Witnesses are now being contacted to submit evidence to the partygate investigation into whether Boris Johnson misled parliament over what he knew.
In April 2022, it was announced the cross-party Privileges Committee would investigate the then prime minister once the Met Police’s inquiry into lockdown breaking parties at Downing Street and the publication of the Gray Report were completed.
Witnesses are now being contacted by the committee to submit written evidence by 7 February, ahead of later oral evidence, to help the committee determine whether the PM misled the Commons in his remarks on partygate.
In December 2021, mr johnson was asked in the Commons whether there was a party in Downing Street on 13 November 2020, to which he replied: “No.
“But I’m sure that whatever happened, the guidance was followed and the rules were followed at all times.”
Sir Keir Starmer also asked him about the parties, with Mr Johnson telling the Commons: “All guidance was followed completely in Number 10.”
In June 2022, the Privileges Committee announced it had held its first meeting on the inquiry and issued a call for evidence.
Those involved in the parties, or with direct knowledge of them, were told they had until 29 July to submit evidence and oral evidence sessions were expected to take place in the autumn.
But this was delayed, with the Cabinet Office blamed for resisting the request for key information in July last year.

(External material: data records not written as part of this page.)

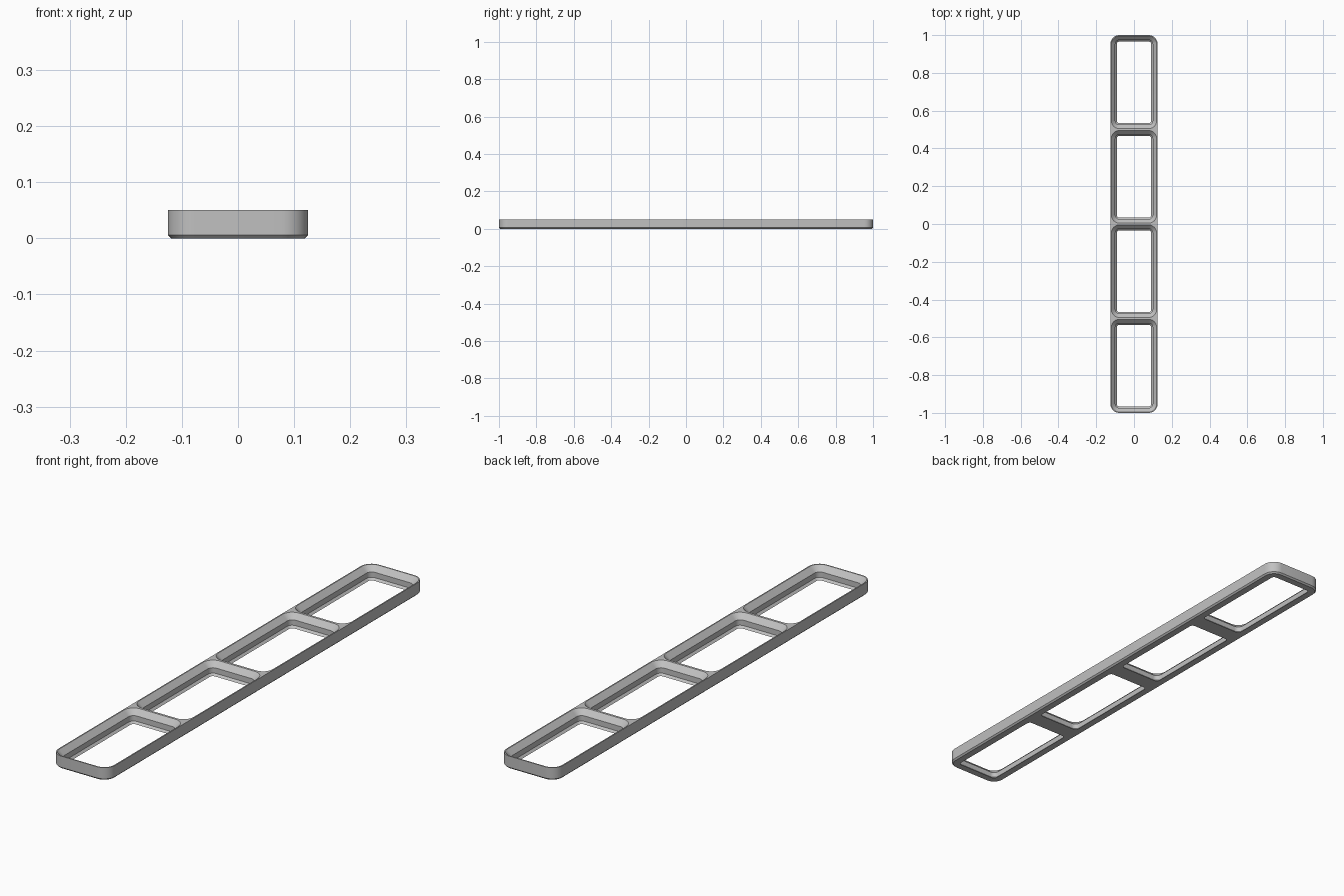
import bpy, bmesh
from math import cos, sin, pi, radians

cube = bpy.data.objects.get("Cube")
if cube:
    bpy.data.objects.remove(cube, do_unlink=True)

MM = 1 / 84              # plate is 84 mm from centre to end
CELL_X, CELL_Y, CELLS = 0.25, 0.5, 4
RADIUS = 4 * MM
HEIGHT = 4.25 * MM
ARC = 8

bm = bmesh.new()


def rounded_loop(cy, width, length, inset, z):
    """Closed rounded rectangle of vertices, shrunk by inset."""
    r = RADIUS - inset
    dx, dy = width / 2 - RADIUS, length / 2 - RADIUS
    verts = []
    for i, (sx, sy) in enumerate([(1, 1), (-1, 1), (-1, -1), (1, -1)]):
        for k in range(ARC + 1):
            a = (i + k / ARC) * pi / 2
            verts.append(bm.verts.new((sx * dx + r * cos(a), cy + sy * dy + r * sin(a), z)))
    return verts


def wall(cy, width, length, profile):
    """Skin a wall through (inset, z) steps; returns bottom and top edges."""
    loops = [rounded_loop(cy, width, length, d * MM, z * MM) for d, z in profile]
    n = len(loops[0])
    for low, high in zip(loops, loops[1:]):
        for i in range(n):
            j = (i + 1) % n
            bm.faces.new((low[i], low[j], high[j], high[i]))
    return [[bm.edges.get((lp[i], lp[(i + 1) % n])) for i in range(n)]
            for lp in (loops[0], loops[-1])]


# Outer wall with a chamfered foot
bottom, top = wall(0, CELL_X, CELL_Y * CELLS, [(0.5, 0), (0, 0.5), (0, HEIGHT / MM)])

# Stepped socket walls, one per cell
for c in range(CELLS):
    y = (c - (CELLS - 1) / 2) * CELL_Y
    b, t = wall(y, CELL_X, CELL_Y, [(2.85, 0), (2.15, 0.7), (2.15, 2.5), (0.4, HEIGHT / MM)])
    bottom += b
    top += t

# Flat underside and top rim, with the cell openings left free
for edges, nz in ((bottom, -1), (top, 1)):
    bmesh.ops.triangle_fill(bm, use_beauty=True, use_dissolve=False, edges=edges, normal=(0, 0, nz))
bmesh.ops.recalc_face_normals(bm, faces=bm.faces)

mesh = bpy.data.meshes.new("grid_frame")
bm.to_mesh(mesh)
bm.free()
frame = bpy.data.objects.new("grid_frame", mesh)
bpy.context.collection.objects.link(frame)

# Plain grey plastic
grey = bpy.data.materials.new("grey_plastic")
grey.use_nodes = True
colour = (0.53, 0.53, 0.53, 1)
grey.diffuse_color = colour
grey.node_tree.nodes["Principled BSDF"].inputs["Base Color"].default_value = colour
mesh.materials.append(grey)

bpy.ops.object.select_all(action='DESELECT')
frame.select_set(True)
bpy.context.view_layer.objects.active = frame
bpy.ops.object.shade_smooth_by_angle(angle=radians(30))
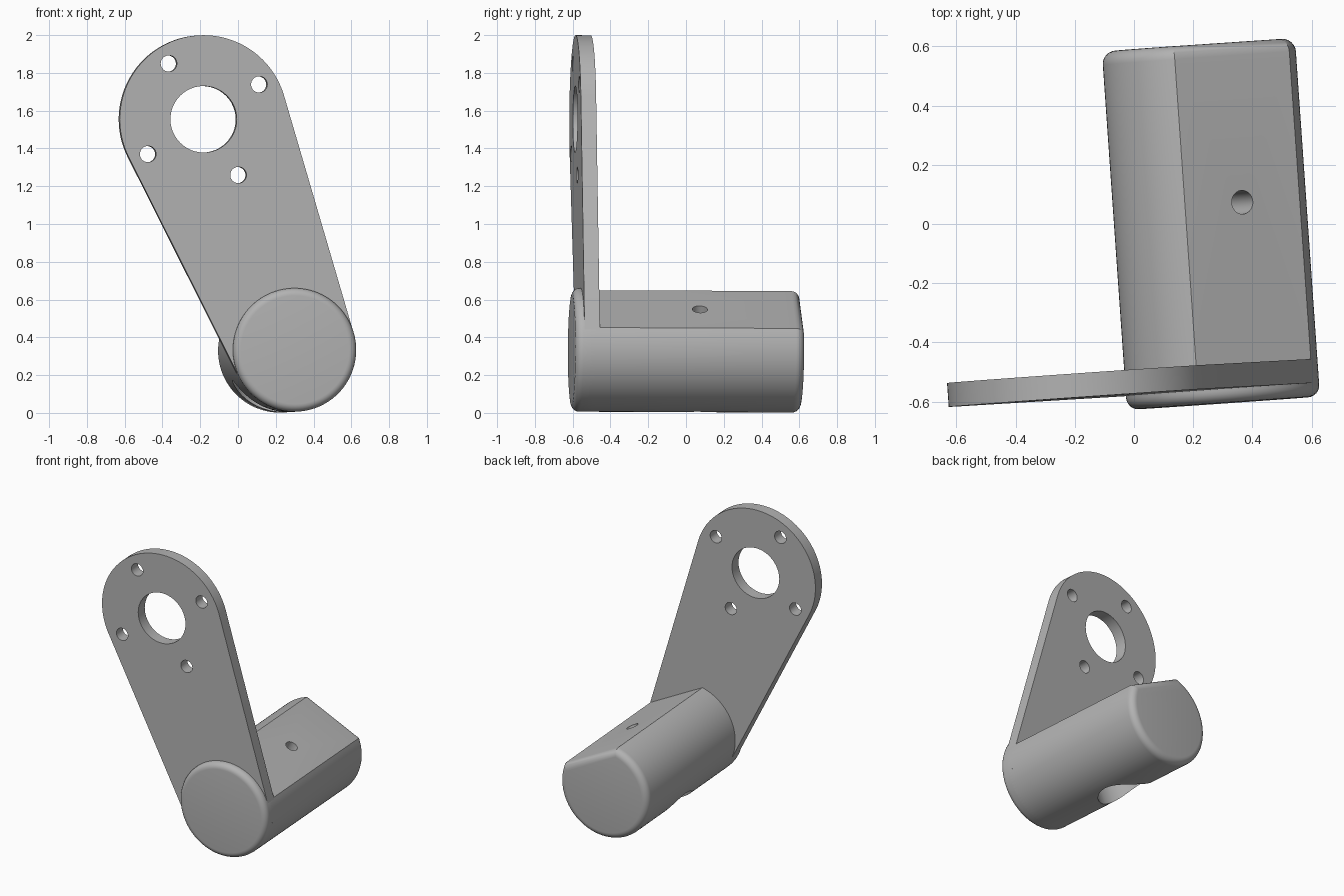
import bpy, bmesh
from math import sin, cos, pi, radians, acos, atan2, hypot
from mathutils import Matrix, Vector

cube = bpy.data.objects.get("Cube")
if cube:
    bpy.data.objects.remove(cube, do_unlink=True)

grey = bpy.data.materials.new("plain grey")
grey.use_nodes = True
colour = (0.45, 0.45, 0.45, 1)
grey.diffuse_color = colour
grey.node_tree.nodes["Principled BSDF"].inputs["Base Color"].default_value = colour

R = 0.327                          # barrel radius
BACK, FRONT = 0.607, -0.607        # barrel ends
PLATE_FRONT, PLATE_BACK = -0.56, -0.479
TOP, TOP_R = Vector((-0.482, 1.221)), 0.445
FLAT_TILT, FLAT_DIST = radians(27), 0.244

# The whole part is turned slightly about its barrel
PLACE = (Matrix.Translation((0.26, 0, 0.331)) @ Matrix.Rotation(radians(4), 4, 'Z')
         @ Matrix.Rotation(radians(-0.25), 4, 'X'))


def arc(cx, cz, r, a0, a1, n):
    return [(cx + r * cos(a0 + (a1 - a0) * i / n), cz + r * sin(a0 + (a1 - a0) * i / n))
            for i in range(n + 1)]


def circle(cx, cz, r, n=96):
    return arc(cx, cz, r, 0, 2 * pi, n)[:-1]


def prism(name, outline, y0, y1, round_y=None, fillet=0.0, matrix=PLACE):
    """Extrude an x-z outline along y, optionally rounding the rim at round_y."""
    bm = bmesh.new()
    face = bm.faces.new([bm.verts.new((x, y0, z)) for x, z in outline])
    ext = bmesh.ops.extrude_face_region(bm, geom=[face])
    for v in ext["geom"]:
        if isinstance(v, bmesh.types.BMVert):
            v.co.y = y1
    if round_y is not None:
        rim = [e for e in bm.edges if all(abs(v.co.y - round_y) < 1e-5 for v in e.verts)]
        bmesh.ops.bevel(bm, geom=rim, offset=fillet, segments=6, profile=0.5,
                        affect='EDGES', clamp_overlap=False)
    bmesh.ops.recalc_face_normals(bm, faces=bm.faces)
    mesh = bpy.data.meshes.new(name)
    bm.to_mesh(mesh)
    bm.free()
    mesh.materials.append(grey)
    obj = bpy.data.objects.new(name, mesh)
    bpy.context.collection.objects.link(obj)
    obj.matrix_world = matrix
    return obj


def activate(obj):
    bpy.ops.object.select_all(action='DESELECT')
    obj.select_set(True)
    bpy.context.view_layer.objects.active = obj


def drill(obj, cutter):
    cutter.hide_render = True
    bpy.context.view_layer.update()
    mod = obj.modifiers.new("hole", 'BOOLEAN')
    mod.operation, mod.solver, mod.object = 'DIFFERENCE', 'EXACT', cutter
    activate(obj)
    bpy.ops.object.modifier_apply(modifier=mod.name)
    bpy.data.objects.remove(cutter, do_unlink=True)


# Barrel with one flattened side
normal = pi / 2 - FLAT_TILT
half = acos(FLAT_DIST / R)
barrel = prism("barrel", arc(0, 0, R, normal + half, normal - half + 2 * pi, 80),
               PLATE_FRONT + 0.03, BACK, BACK, 0.045)

# Round end cap in front of the plate
cap = prism("end_cap", circle(0, 0, R), FRONT, PLATE_BACK - 0.02, FRONT, 0.04)

# Tapered arm plate: two arcs joined by their common tangents
axis = atan2(TOP.y, TOP.x)
swing = acos((R - TOP_R) / hypot(*TOP))
outline = (arc(TOP.x, TOP.y, TOP_R, axis - swing, axis + swing, 72)
           + arc(0, 0, R - 0.0005, axis + swing, axis - swing + 2 * pi, 48))
arm = prism("arm_plate", outline, PLATE_FRONT, PLATE_BACK)

# Shaft hole and four screw holes in the arm
holes = [(TOP.x, TOP.y, 0.176)]
for k in range(4):
    a = radians(32 + 90 * k)
    holes.append((TOP.x + 0.348 * cos(a), TOP.y + 0.348 * sin(a), 0.043))
for x, z, r in holes:
    drill(arm, prism("hole_cutter", circle(x, z, r, 48), PLATE_FRONT - 0.1, PLATE_BACK + 0.1))

# Screw hole through the flat, with a wide counterbore from the opposite side
across = (PLACE @ Matrix.Translation((0, 0.065, 0)) @ Matrix.Rotation(FLAT_TILT, 4, 'Y')
          @ Matrix.Rotation(pi / 2, 4, 'X'))
drill(barrel, prism("bore_cutter", circle(0, 0, 0.182, 64), -0.5, 0.06, matrix=across))
drill(barrel, prism("screw_cutter", circle(0, 0, 0.04, 40), -0.1, 0.5, matrix=across))

for part in (barrel, cap, arm):
    activate(part)
    bpy.ops.object.shade_smooth_by_angle(angle=radians(30))
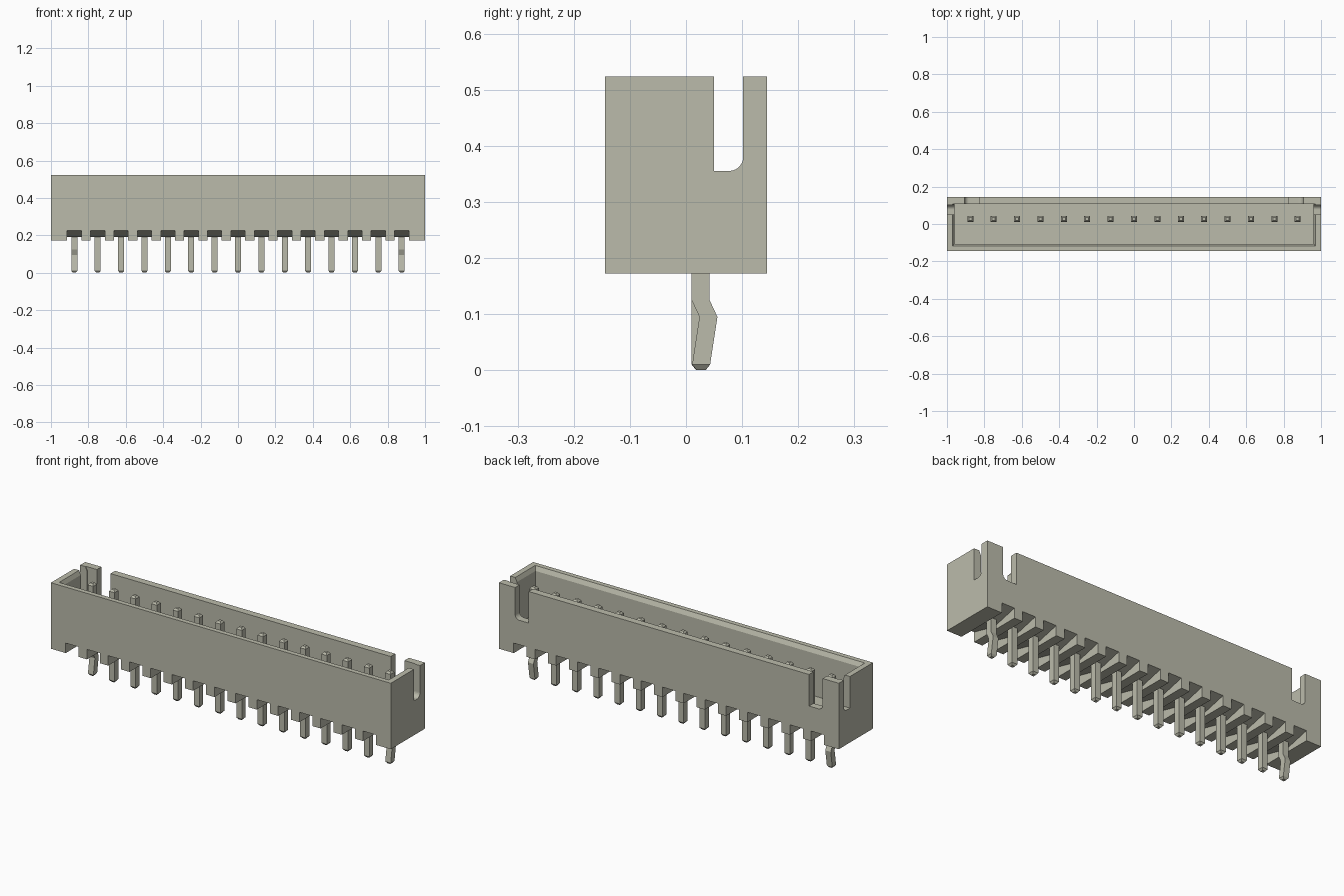
import bpy, bmesh, math

cube = bpy.data.objects.get("Cube")
if cube:
    bpy.data.objects.remove(cube, do_unlink=True)

ivory = bpy.data.materials.new("warm_grey_ivory")
ivory.use_nodes = True
COLOUR = (0.50, 0.50, 0.41, 1)
ivory.diffuse_color = COLOUR
ivory.node_tree.nodes["Principled BSDF"].inputs["Base Color"].default_value = COLOUR

PITCH, COUNT = 0.125, 15
BOTTOM, TOP, HALF_Y = 0.172, 0.523, 0.144
PIN_Y, PIN_HALF = 0.026, 0.016
SLOT_Z, FILLET = 0.355, 0.025


def make_object(name, rings):
    """Skin a stack of equal-length closed rings and cap both ends."""
    bm = bmesh.new()
    loops = [[bm.verts.new(p) for p in ring] for ring in rings]
    n = len(loops[0])
    for a, b in zip(loops, loops[1:]):
        for i in range(n):
            j = (i + 1) % n
            bm.faces.new((a[i], a[j], b[j], b[i]))
    bm.faces.new(loops[0])
    bm.faces.new(loops[-1])
    bmesh.ops.recalc_face_normals(bm, faces=bm.faces)
    mesh = bpy.data.meshes.new(name)
    bm.to_mesh(mesh)
    bm.free()
    mesh.materials.append(ivory)
    obj = bpy.data.objects.new(name, mesh)
    bpy.context.collection.objects.link(obj)
    return obj


def rect(x0, x1, y0, y1, z):
    return [(x0, y0, z), (x1, y0, z), (x1, y1, z), (x0, y1, z)]


def prism_x(name, profile, x0, x1):
    return make_object(name, [[(x, y, z) for y, z in profile] for x in (x0, x1)])


def prism_y(name, profile, y0, y1):
    return make_object(name, [[(x, y, z) for x, z in profile] for y in (y0, y1)])


def slot_profile(inner, outer):
    """Open-topped slot whose outer bottom corner is rounded."""
    s = 1 if outer > inner else -1
    arc = [(outer - s * FILLET * (1 - math.cos(a)), SLOT_Z + FILLET * (1 - math.sin(a)))
           for a in (math.radians(15 * k) for k in range(7))]
    return [(outer, 0.7)] + arc + [(inner, SLOT_Z), (inner, 0.7)]


# Housing block
housing = make_object("housing", [rect(-1, 1, -HALF_Y, HALF_Y, z) for z in (BOTTOM, TOP)])

# Cavity with a bevelled lip on the front and ends
cutters = [make_object("cavity_cutter", [
    rect(-0.96, 0.96, -0.106, 0.106, 0.275),
    rect(-0.96, 0.96, -0.106, 0.106, TOP - 0.022),
    rect(-0.97, 0.97, -0.118, 0.106, TOP),
    rect(-0.97, 0.97, -0.118, 0.106, 0.7)])]

# Slots through both end walls, then through the back wall near each end
cutters.append(prism_x("end_slot_cutter", slot_profile(0.05, 0.102), -1.2, 1.2))
for s in (-1, 1):
    cutters.append(prism_y("back_slot_cutter", slot_profile(s * 0.825, s * 0.905), 0.09, 0.2))

# Grooves under each pin, with a ceiling that dips toward the middle
pin_xs = [(i - (COUNT - 1) / 2) * PITCH for i in range(COUNT)]
groove = [(-0.2, 0.1), (-0.2, 0.2386), (0, 0.19), (0.2, 0.2386), (0.2, 0.1)]
for x in pin_xs:
    cutters.append(prism_x("groove_cutter", groove, x - 0.038, x + 0.038))

for c in cutters:
    c.hide_render = True
    mod = housing.modifiers.new(c.name, "BOOLEAN")
    mod.operation, mod.solver, mod.object = "DIFFERENCE", "EXACT", c

# Bake the cuts and drop the cutters
bpy.context.view_layer.update()
baked = bpy.data.meshes.new_from_object(
    housing.evaluated_get(bpy.context.evaluated_depsgraph_get()))
housing.modifiers.clear()
housing.data = baked
for c in cutters:
    bpy.data.objects.remove(c, do_unlink=True)

# Pins: square section with tapered tips; the two end pins are kinked
for i, x in enumerate(pin_xs):
    kinked = i in (0, COUNT - 1)
    # height, y offset, half width
    stations = [(0, 0.001, 0.008), (0.01, 0.001, PIN_HALF)]
    if kinked:
        stations += [(0.095, 0.014, PIN_HALF), (0.125, 0, PIN_HALF)]
    else:
        stations = [(z, 0, h) for z, _, h in stations]
    stations += [(0.482, 0, PIN_HALF), (0.492, 0, 0.008)]
    make_object(f"{'kinked' if kinked else 'straight'}_pin_{i + 1}", [
        rect(x - h, x + h, PIN_Y + dy - h, PIN_Y + dy + h, z) for z, dy, h in stations])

A committee spokesman, confirming the new call for evidence, told Sky News: “The committee has sent letters to individuals who may have knowledge relevant to the present inquiry regarding Boris Johnson MP, requiring them to provide evidence in writing.
“The committee requires the written evidence to be submitted by Tuesday 7th February.
“All written evidence submissions must be accompanied by a statement of truth.
“The committee may have further requests to make for additional information.”
Photos, diaries and WhatsApp messages
The Privileges Committee is made up of four Conservative MPs, two Labor and one SNP, with the chair being Labor MP Harriet Harman.
Evidence the committee has the power to call for includes documents or photographs taken at the various Downing Street events under investigation.
It can also demand oral evidence from Mr Johnson and call for his diaries, WhatsApp messages and briefing papers.
The committee said witnesses will be able to remain anonymous but the chair and committee staff will need to know who they are.
Sir Ernest Ryder, a former Appeal Court judge, has been appointed as an expert adviser to the inquiry.
What ramifications could the findings have for Mr Johnson?
Once the committee has concluded its investigation, it will decide whether it believes Mr Johnson deliberately misled parliament – and therefore committed contempt.
They can recommend what kind of sanction he should face, which all MPs will then have to vote on.
A range of sanctions could be recommended, including Mr Johnson being suspended for a number of days.
A suspension of 10 sitting days or more could trigger a petition to Mr Johnson’s constituents for a by-election.
The ministerial code is explicit that knowingly misleading parliament is a resignation matter, but it remains up to the prime minister to enforce the code.